■ Records for processing:
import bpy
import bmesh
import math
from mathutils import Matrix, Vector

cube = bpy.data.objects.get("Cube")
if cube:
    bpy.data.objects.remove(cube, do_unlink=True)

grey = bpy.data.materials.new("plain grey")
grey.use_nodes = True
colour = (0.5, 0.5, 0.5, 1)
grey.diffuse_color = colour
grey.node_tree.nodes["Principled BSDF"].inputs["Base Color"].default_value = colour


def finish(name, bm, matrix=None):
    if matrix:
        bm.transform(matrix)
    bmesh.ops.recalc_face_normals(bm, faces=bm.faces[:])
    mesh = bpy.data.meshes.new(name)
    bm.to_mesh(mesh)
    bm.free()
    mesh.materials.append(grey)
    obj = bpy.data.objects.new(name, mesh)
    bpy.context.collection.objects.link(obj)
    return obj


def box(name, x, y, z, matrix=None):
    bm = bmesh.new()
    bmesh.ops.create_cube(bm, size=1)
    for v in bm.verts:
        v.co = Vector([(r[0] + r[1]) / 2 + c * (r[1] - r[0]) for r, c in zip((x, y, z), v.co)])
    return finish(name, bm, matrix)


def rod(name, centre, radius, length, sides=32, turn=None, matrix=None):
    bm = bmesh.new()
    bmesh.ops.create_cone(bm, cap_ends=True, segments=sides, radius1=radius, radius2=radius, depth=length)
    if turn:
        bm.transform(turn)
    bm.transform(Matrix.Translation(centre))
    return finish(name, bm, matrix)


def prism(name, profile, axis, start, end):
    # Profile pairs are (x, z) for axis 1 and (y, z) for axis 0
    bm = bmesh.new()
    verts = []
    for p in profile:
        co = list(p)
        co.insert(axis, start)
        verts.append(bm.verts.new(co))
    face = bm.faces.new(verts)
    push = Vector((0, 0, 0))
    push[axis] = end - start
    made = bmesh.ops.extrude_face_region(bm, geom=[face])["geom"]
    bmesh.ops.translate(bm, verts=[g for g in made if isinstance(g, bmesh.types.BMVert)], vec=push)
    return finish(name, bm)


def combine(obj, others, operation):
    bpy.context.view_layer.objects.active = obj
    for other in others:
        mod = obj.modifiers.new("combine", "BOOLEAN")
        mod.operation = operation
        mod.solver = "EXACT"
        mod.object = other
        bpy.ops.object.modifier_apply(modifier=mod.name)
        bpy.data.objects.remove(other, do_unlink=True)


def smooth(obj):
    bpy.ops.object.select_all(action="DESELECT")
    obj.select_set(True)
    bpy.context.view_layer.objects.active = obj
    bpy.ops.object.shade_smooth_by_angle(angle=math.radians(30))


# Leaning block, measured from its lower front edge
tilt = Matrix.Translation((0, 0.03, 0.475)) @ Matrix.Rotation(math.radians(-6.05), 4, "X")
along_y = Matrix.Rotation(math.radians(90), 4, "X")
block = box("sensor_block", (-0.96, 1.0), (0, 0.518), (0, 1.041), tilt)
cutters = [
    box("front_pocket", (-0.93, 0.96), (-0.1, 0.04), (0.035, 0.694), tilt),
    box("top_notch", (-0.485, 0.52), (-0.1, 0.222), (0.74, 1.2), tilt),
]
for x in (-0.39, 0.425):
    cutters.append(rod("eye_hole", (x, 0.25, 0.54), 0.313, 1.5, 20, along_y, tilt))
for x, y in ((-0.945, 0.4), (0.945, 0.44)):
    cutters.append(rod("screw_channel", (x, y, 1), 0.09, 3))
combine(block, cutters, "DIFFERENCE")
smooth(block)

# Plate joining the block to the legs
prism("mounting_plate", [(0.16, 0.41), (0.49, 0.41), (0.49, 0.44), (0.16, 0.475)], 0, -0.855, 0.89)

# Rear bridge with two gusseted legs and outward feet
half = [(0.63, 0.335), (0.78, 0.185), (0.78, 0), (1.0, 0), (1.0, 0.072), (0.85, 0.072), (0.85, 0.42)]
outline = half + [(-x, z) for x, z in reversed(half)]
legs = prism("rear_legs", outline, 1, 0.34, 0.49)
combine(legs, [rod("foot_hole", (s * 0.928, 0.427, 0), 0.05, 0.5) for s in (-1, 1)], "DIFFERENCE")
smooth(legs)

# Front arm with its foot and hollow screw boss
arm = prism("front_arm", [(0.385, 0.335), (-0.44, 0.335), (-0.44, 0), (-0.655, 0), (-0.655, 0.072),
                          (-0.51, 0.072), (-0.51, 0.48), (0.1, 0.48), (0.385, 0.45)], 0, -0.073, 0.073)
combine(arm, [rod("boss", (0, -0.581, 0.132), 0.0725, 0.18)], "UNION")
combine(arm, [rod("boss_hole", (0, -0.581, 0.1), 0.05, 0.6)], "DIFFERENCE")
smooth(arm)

■ Required work: Search the material above for the string "objects". Show every line that holds it.

■ Result for this exercise:
cube = bpy.data.objects.get("Cube")
    bpy.data.objects.remove(cube, do_unlink=True)
    obj = bpy.data.objects.new(name, mesh)
    bpy.context.collection.objects.link(obj)
    bpy.context.view_layer.objects.active = obj
        bpy.data.objects.remove(other, do_unlink=True)
    bpy.context.view_layer.objects.active = obj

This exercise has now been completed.